The New York Fed will start testing an overnight, fixed-rate full-allotment, reverse repurchase agreement facility in a series of daily operations, the bank said in a statement released Friday.
The statement sparked some selling of short-dated Treasuries, though some traders said that fears over the application of the facility were probably overstated as it is unlikely to be implemented for some time.
Six-month Treasury bill yields rose to 5 basis points on Friday, from 3.5 basis points on Thursday.
In reverse repurchase agreements, or reverse repos, the Fed temporarily drains cash from the financial system by borrowing funds overnight from banks, large money market mutual funds and others, and offering them Treasury securities as collateral. Banks and the funds receive a modest overnight interest rate, initially set at 0.01 percentage point, or 1 basis point.
The development of the facility was first revealed last month when the minutes of the Federal Open Market Committee's July meeting were released.
The tool is designed to mop up excess cash in the financial system, which if left unchecked could keep rates lower than perhaps desired by the Fed at a later date.
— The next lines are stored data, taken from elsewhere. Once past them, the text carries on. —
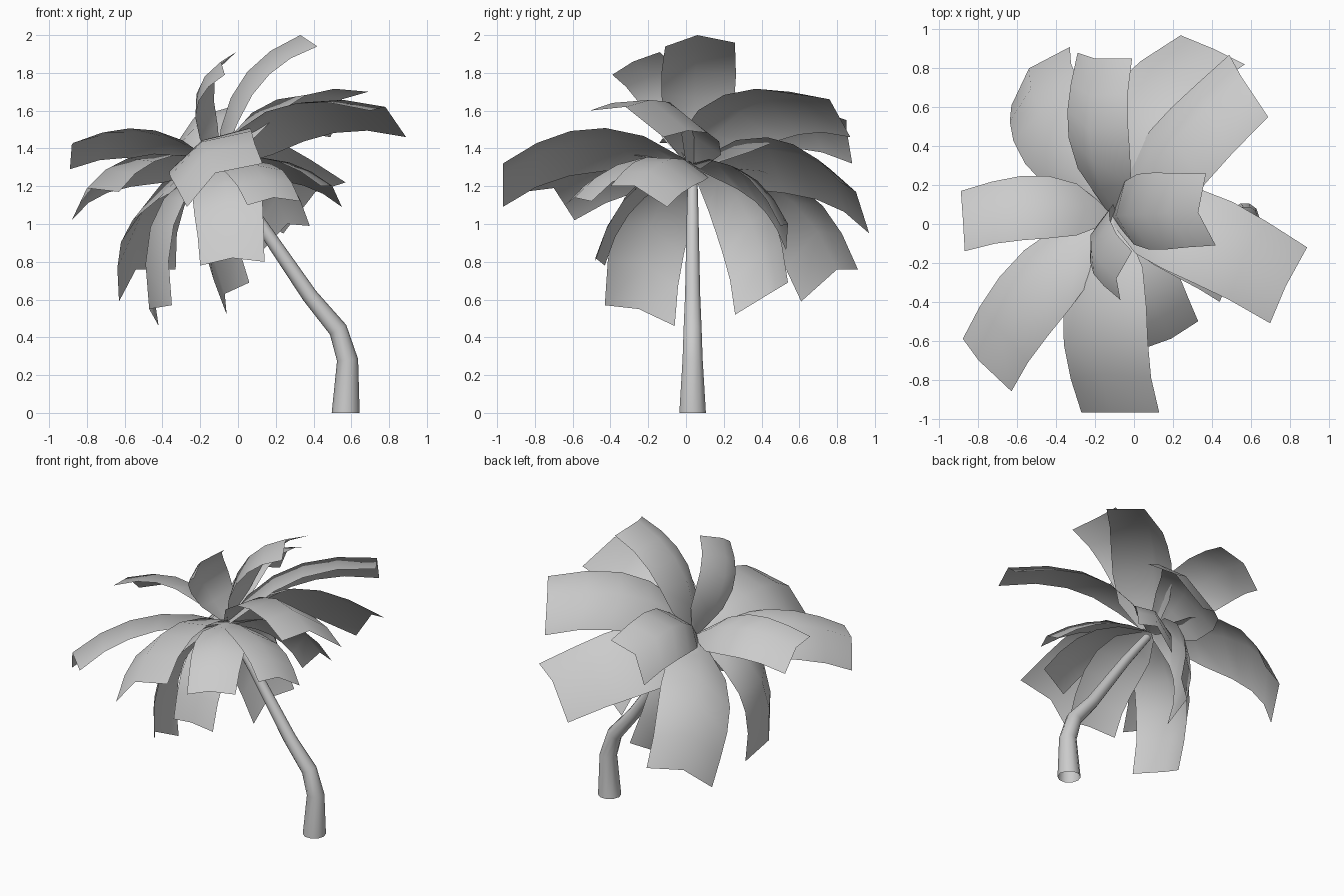
import bpy
import bmesh
from math import cos, sin, tau
from mathutils import Vector

cube = bpy.data.objects.get("Cube")
if cube:
    bpy.data.objects.remove(cube)

# One plain grey for the whole tree
grey = bpy.data.materials.new("plain_grey")
grey.use_nodes = True
colour = (0.6, 0.6, 0.6, 1)
grey.diffuse_color = colour
grey.node_tree.nodes["Principled BSDF"].inputs["Base Color"].default_value = colour


def add_object(name, bm):
    mesh = bpy.data.meshes.new(name)
    bm.to_mesh(mesh)
    bm.free()
    mesh.materials.append(grey)
    obj = bpy.data.objects.new(name, mesh)
    bpy.context.scene.collection.objects.link(obj)
    bpy.ops.object.select_all(action="DESELECT")
    bpy.context.view_layer.objects.active = obj
    obj.select_set(True)
    bpy.ops.object.shade_smooth_by_angle(angle=1.0)


def bridge_rows(bm, rows, closed):
    count = len(rows[0])
    for low, high in zip(rows, rows[1:]):
        for i in range(count if closed else count - 1):
            j = (i + 1) % count
            bm.faces.new((low[i], low[j], high[j], high[i]))


# Leaning trunk: an open tube along a bent path, tapering upward
def build_trunk():
    path = [(0.57, 0), (0.58, 0.28), (0.53, 0.44), (0.38, 0.62), (0.1, 1.03), (-0.08, 1.27)]
    radii = [0.074, 0.056, 0.05, 0.042, 0.033, 0.026]
    points = [Vector((x, 0.035, z)) for x, z in path]
    bm = bmesh.new()
    rows = []
    for i, (point, radius) in enumerate(zip(points, radii)):
        ahead = points[min(i + 1, len(points) - 1)]
        behind = points[max(i - 1, 0)]
        axis = (ahead - behind).normalized() if i else Vector((0, 0, 1))
        across = Vector((0, 1, 0))
        side = across.cross(axis)
        ring = [point + radius * (side * cos(a) + across * sin(a))
                for a in (tau * k / 10 for k in range(10))]
        rows.append([bm.verts.new(p) for p in ring])
    bridge_rows(bm, rows, True)
    bmesh.ops.recalc_face_normals(bm, faces=bm.faces)
    add_object("trunk", bm)


CROWN = Vector((-0.11, 0.04, 1.31))
WIDTHS = (0.2, 0.88, 1.05, 1.07, 1.03, 1)


# A frond sweeps its arched tip edge back along a bent spine to the crown
def frond(name, left, middle, right, rise, lean=(0, 0)):
    tips = [Vector(p) for p in (left, middle, right)]
    centre = tips[1]
    reach = centre - CROWN
    forward = min(max(0.5 - 0.5 * reach.z, 0.3), 0.9)
    bend = CROWN + Vector((reach.x * forward + lean[0], reach.y * forward + lean[1],
                           reach.z / 2 + rise))
    end_way = centre - bend
    bm = bmesh.new()
    rows = []
    for k, width in enumerate(WIDTHS):
        t = k / (len(WIDTHS) - 1)
        spine = CROWN * (1 - t) ** 2 + bend * (2 * t * (1 - t)) + centre * t * t
        way = (bend - CROWN).lerp(end_way, t)
        turn = end_way.rotation_difference(way)
        rows.append([bm.verts.new(spine + turn @ (tip - centre) * width) for tip in tips])
    bridge_rows(bm, rows, False)
    bmesh.ops.recalc_face_normals(bm, faces=bm.faces)
    if sum(f.normal.z for f in bm.faces) < 0:
        bmesh.ops.reverse_faces(bm, faces=bm.faces)
    add_object(name, bm)


build_trunk()

# Upright fronds
frond("upright_front_frond", (-0.07, -0.39, 1.79), (-0.09, -0.28, 1.86), (-0.01, -0.14, 1.91),
      0.1, (-0.25, 0))
frond("upright_left_frond", (0.42, -0.11, 1.94), (0.33, 0.06, 2.0), (0.37, 0.26, 1.96),
      0.17, (-0.13, 0))

# Spreading fronds
frond("back_left_high_frond", (0.69, 0.55, 1.7), (0.55, 0.76, 1.66), (0.49, 0.87, 1.46),
      0.29, (-0.05, 0.03))
frond("back_left_low_frond", (0.57, 0.82, 1.22), (0.41, 0.9, 1.17), (0.24, 0.97, 0.95),
      0.29, (-0.34, 0.05))
frond("back_frond", (-0.01, 0.85, 1.55), (-0.2, 0.85, 1.5), (-0.29, 0.88, 1.32), 0.29, (-0.15, 0))
frond("back_right_frond", (-0.33, 0.91, 0.76), (-0.54, 0.8, 0.76), (-0.63, 0.61, 0.59),
      0.28, (-0.12, -0.06))
frond("right_frond", (-0.89, 0.17, 1.29), (-0.88, 0.03, 1.42), (-0.87, -0.14, 1.43), 0.23, (0, 0.13))
frond("front_right_frond", (-0.88, -0.59, 1.02), (-0.8, -0.7, 1.19), (-0.63, -0.86, 1.17),
      0.23, (-0.08, 0.12))
frond("front_frond", (-0.27, -0.97, 1.09), (-0.12, -0.97, 1.27), (0.13, -0.97, 1.32),
      0.31, (-0.16, 0))
frond("left_frond", (0.7, -0.51, 1.6), (0.78, -0.32, 1.62), (0.89, -0.12, 1.46), 0.31, (0, 0.13))

# Hanging fronds
frond("front_left_low_frond", (0.05, -0.64, 1.1), (0.19, -0.59, 1.14), (0.33, -0.5, 1.12), 0.22)
frond("left_low_frond", (0.44, -0.4, 1.2), (0.5, -0.27, 1.2), (0.55, -0.1, 1.09), 0.17, (0, 0.05))
frond("front_hanging_frond", (-0.2, -0.43, 0.78), (-0.03, -0.48, 0.82), (0.14, -0.48, 0.8), 0.22)
frond("back_left_hanging_frond", (0.38, 0.5, 0.99), (0.26, 0.54, 1.0), (0.13, 0.53, 0.86), 0.22)
frond("back_hanging_frond", (0.06, 0.54, 0.69), (-0.07, 0.44, 0.63), (-0.06, 0.26, 0.52),
      0.22, (-0.2, 0))
frond("right_hanging_frond", (-0.42, -0.06, 0.46), (-0.47, -0.25, 0.55), (-0.35, -0.43, 0.57),
      0.27, (-0.15, 0))
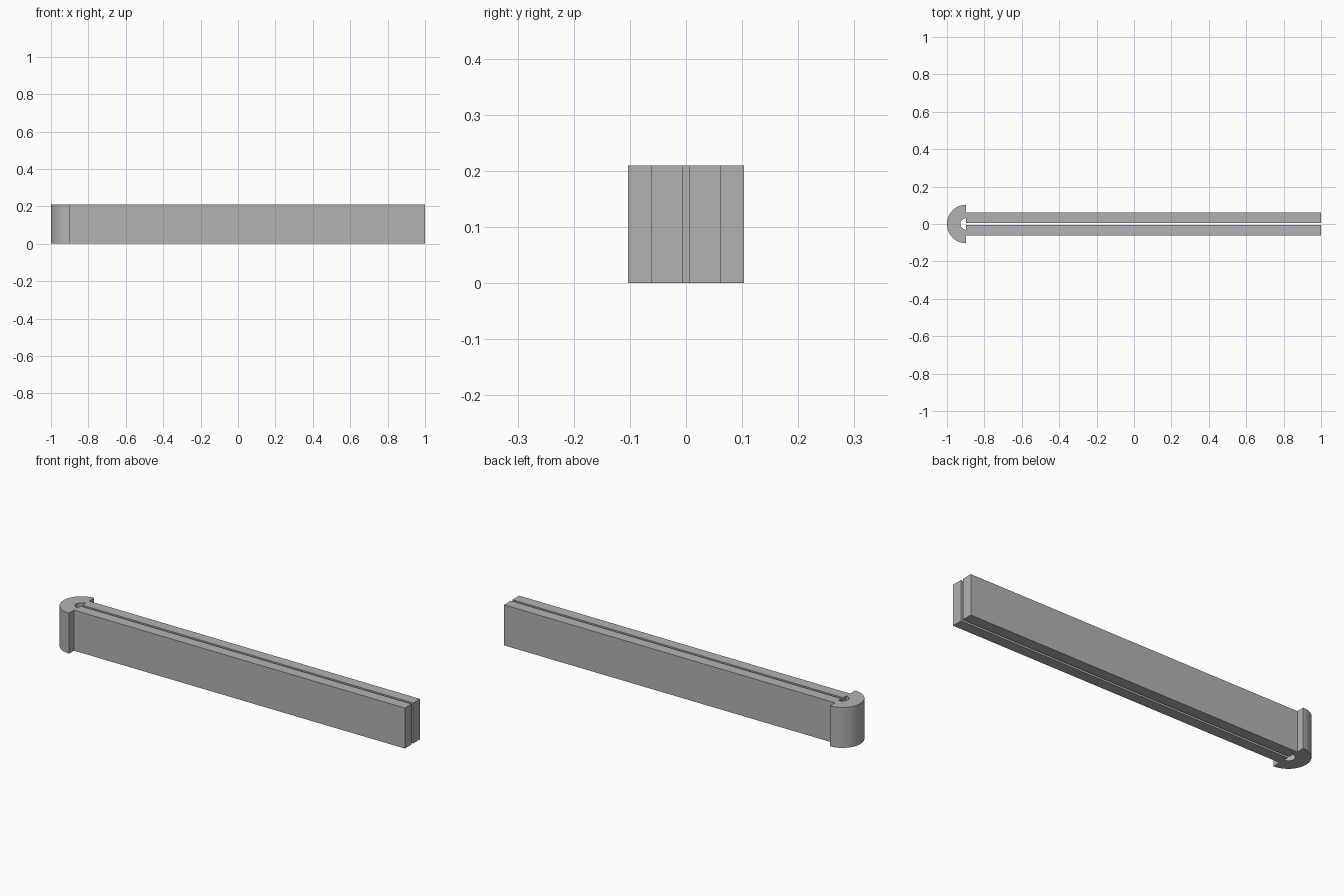
import bpy
import bmesh
from math import cos, sin, pi, radians

cube = bpy.data.objects.get("Cube")
if cube:
    bpy.data.objects.remove(cube, do_unlink=True)

HEIGHT = 0.21
HEAD_R, HOLE_R = 0.103, 0.031
ARM_OUT, ARM_IN = 0.062, 0.0065
HEAD_X = HEAD_R - 1      # flat side of the rounded head
TIP_X = 1.0

grey = bpy.data.materials.new("grey")
grey.use_nodes = True
colour = (0.45, 0.45, 0.45, 1)
grey.diffuse_color = colour
grey.node_tree.nodes["Principled BSDF"].inputs["Base Color"].default_value = colour


def arc(radius, steps):
    """Half circle bulging to -x, from +y round to -y."""
    return [(HEAD_X + radius * cos(pi / 2 + pi * i / steps),
             radius * sin(pi / 2 + pi * i / steps)) for i in range(steps + 1)]


# Outline: round the head, along one arm, back round the hole, along the other
def arm(side):
    return [(HEAD_X, side * ARM_OUT), (TIP_X, side * ARM_OUT),
            (TIP_X, side * ARM_IN), (HEAD_X, side * ARM_IN)]


outline = arc(HEAD_R, 48) + arm(-1) + arc(HOLE_R, 32)[::-1] + arm(1)[::-1]

# Extrude the outline into a solid clip
bm = bmesh.new()
base = bm.faces.new([bm.verts.new((x, y, 0)) for x, y in outline])
top = bmesh.ops.extrude_face_region(bm, geom=[base], use_keep_orig=True)["geom"]
bmesh.ops.translate(bm, vec=(0, 0, HEIGHT),
                    verts=[v for v in top if isinstance(v, bmesh.types.BMVert)])
bmesh.ops.triangulate(bm, faces=[f for f in bm.faces if len(f.verts) > 4])
bmesh.ops.recalc_face_normals(bm, faces=bm.faces)

mesh = bpy.data.meshes.new("clip_body")
bm.to_mesh(mesh)
bm.free()
mesh.materials.append(grey)
clip = bpy.data.objects.new("clip_body", mesh)
bpy.context.collection.objects.link(clip)

# Smooth the round head, keep the corners sharp
bpy.context.view_layer.objects.active = clip
clip.select_set(True)
bpy.ops.object.shade_smooth_by_angle(angle=radians(30))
If successful, it could smooth what may be a rocky transition to tighter monetary policy when the U.S. central bank finally decides the economy is strong enough to withstand higher interest rates.
Years of pumping so much money into the market has left it awash in bank reserves, an unprecedented situation that has sowed concern that a policy turn will not be so easy and could distort key money markets.
The Fed is not expected to start raising its official policy rate, the Federal Funds Target Rate, until 2015, according to interest rate futures markets. On Wednesday the bank defied market expectations and decided to keep pumping cash into the banking system through its quantitative easing program.
(Reporting by Dan Burns and Karen Brettell; Editing by James Dalgleish and Leslie Adler)